The 71-year-old Gomez remains at a clinic in Copiapo after being admitted 20 days ago with complications from a cold he contracted in April that became pneumonia, the Diario de Atacama newspaper reported Tuesday.
The veteran miner, who in recent years earned a living driving a taxi in Copiapo, needs two oxygen supply apparatuses, one fixed and the other portable, and the equipment must be imported.
Gomez told the newspaper he felt “imprisoned” in the clinic and begged that the equipment’s delivery be speeded up so he could return home.
“I’ll be oxygen-dependent for the rest of my life,” Gomez, who lives with his wife, said.
The retired miner’s wife, Lilianet Ramirez, waited for him over two months in 2010 at the camp around the San Jose copper mine, located near Copiapo, where the 33 men were trapped.
Gomez, who began working in the mines when he was 12, has been visited by some of his fellow survivors, including Luiz Urzua, who was the shift foreman when the mine collapsed, and Luis Reygadas, while others have phoned him.
The veteran miner was 64, married and a father of four already suffering from silicosis and hypertension when he and his co-workers were trapped in the copper mine.
Of the 33 miners, Gomez required the most medical attention during the ordeal.
Starting on Aug. 22, 2010, when rescue teams established contact with the miners, Gomez received oxygen packs and was given medications.

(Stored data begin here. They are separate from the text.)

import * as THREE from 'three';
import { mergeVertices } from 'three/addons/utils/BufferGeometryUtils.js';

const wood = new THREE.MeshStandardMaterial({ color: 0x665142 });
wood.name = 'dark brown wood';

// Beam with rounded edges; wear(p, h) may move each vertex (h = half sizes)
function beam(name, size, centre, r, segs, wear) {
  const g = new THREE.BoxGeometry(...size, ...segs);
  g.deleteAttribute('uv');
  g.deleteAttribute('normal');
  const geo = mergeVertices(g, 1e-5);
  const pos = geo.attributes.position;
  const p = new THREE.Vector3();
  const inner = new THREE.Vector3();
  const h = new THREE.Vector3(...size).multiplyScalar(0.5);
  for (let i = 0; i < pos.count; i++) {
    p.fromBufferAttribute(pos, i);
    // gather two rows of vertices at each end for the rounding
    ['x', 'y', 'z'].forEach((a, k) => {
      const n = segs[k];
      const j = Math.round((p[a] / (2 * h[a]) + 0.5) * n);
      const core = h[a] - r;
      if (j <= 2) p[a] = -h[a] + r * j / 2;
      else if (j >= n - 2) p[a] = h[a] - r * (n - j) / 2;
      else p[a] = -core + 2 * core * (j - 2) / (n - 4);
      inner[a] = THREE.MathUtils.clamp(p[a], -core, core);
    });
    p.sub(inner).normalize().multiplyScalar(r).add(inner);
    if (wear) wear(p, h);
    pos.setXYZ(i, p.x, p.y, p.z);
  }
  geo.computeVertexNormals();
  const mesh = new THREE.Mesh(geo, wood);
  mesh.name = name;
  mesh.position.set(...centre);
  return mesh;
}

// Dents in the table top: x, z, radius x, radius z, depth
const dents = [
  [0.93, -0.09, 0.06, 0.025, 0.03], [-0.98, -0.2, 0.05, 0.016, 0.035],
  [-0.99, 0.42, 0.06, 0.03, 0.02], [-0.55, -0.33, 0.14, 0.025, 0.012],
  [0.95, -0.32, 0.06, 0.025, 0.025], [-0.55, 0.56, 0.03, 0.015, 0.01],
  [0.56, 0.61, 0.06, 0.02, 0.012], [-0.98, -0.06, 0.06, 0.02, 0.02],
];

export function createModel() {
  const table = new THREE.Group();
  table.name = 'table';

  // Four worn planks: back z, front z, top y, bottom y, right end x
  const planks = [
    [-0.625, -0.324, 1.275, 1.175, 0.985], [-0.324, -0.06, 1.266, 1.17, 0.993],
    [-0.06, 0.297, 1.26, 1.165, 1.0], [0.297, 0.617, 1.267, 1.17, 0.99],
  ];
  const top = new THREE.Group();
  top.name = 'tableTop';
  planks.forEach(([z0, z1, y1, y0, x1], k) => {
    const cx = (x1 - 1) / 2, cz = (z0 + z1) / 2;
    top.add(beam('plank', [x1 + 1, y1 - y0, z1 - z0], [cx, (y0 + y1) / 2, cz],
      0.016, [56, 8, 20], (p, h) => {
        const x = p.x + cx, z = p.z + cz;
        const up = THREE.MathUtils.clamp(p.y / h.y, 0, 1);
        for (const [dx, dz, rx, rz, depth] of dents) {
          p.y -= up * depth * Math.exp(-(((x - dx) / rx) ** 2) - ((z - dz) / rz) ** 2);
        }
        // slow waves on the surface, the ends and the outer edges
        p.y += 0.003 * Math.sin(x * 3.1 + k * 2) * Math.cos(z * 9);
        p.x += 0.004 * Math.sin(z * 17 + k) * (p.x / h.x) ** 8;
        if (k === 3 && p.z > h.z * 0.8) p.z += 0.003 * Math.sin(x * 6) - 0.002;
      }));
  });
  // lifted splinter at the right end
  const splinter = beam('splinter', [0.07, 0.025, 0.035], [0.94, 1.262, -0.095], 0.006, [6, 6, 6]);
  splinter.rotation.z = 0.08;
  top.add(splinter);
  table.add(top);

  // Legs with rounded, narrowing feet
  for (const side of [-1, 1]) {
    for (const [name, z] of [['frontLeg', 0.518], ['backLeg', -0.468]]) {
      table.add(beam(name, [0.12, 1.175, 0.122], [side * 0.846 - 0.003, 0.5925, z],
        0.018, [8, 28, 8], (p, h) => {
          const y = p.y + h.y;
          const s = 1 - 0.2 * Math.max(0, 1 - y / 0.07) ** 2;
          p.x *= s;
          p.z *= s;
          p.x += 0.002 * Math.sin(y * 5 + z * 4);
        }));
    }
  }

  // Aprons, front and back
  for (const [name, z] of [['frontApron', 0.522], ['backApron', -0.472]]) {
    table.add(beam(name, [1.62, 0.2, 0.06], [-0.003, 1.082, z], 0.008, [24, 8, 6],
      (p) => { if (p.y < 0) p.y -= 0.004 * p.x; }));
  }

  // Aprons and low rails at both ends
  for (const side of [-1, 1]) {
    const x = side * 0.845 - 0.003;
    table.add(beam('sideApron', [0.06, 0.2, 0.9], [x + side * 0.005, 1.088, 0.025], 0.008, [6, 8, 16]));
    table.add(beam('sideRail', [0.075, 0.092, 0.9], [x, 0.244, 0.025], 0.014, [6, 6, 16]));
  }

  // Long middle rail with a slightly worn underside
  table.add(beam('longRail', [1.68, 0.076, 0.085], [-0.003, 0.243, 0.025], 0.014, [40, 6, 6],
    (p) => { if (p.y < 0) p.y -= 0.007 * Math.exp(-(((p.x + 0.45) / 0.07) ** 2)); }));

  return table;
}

On Oct. 13, Gomez was the ninth miner to emerge from the tunnel. Before the accident, Gomez had planned to retire by November 2010.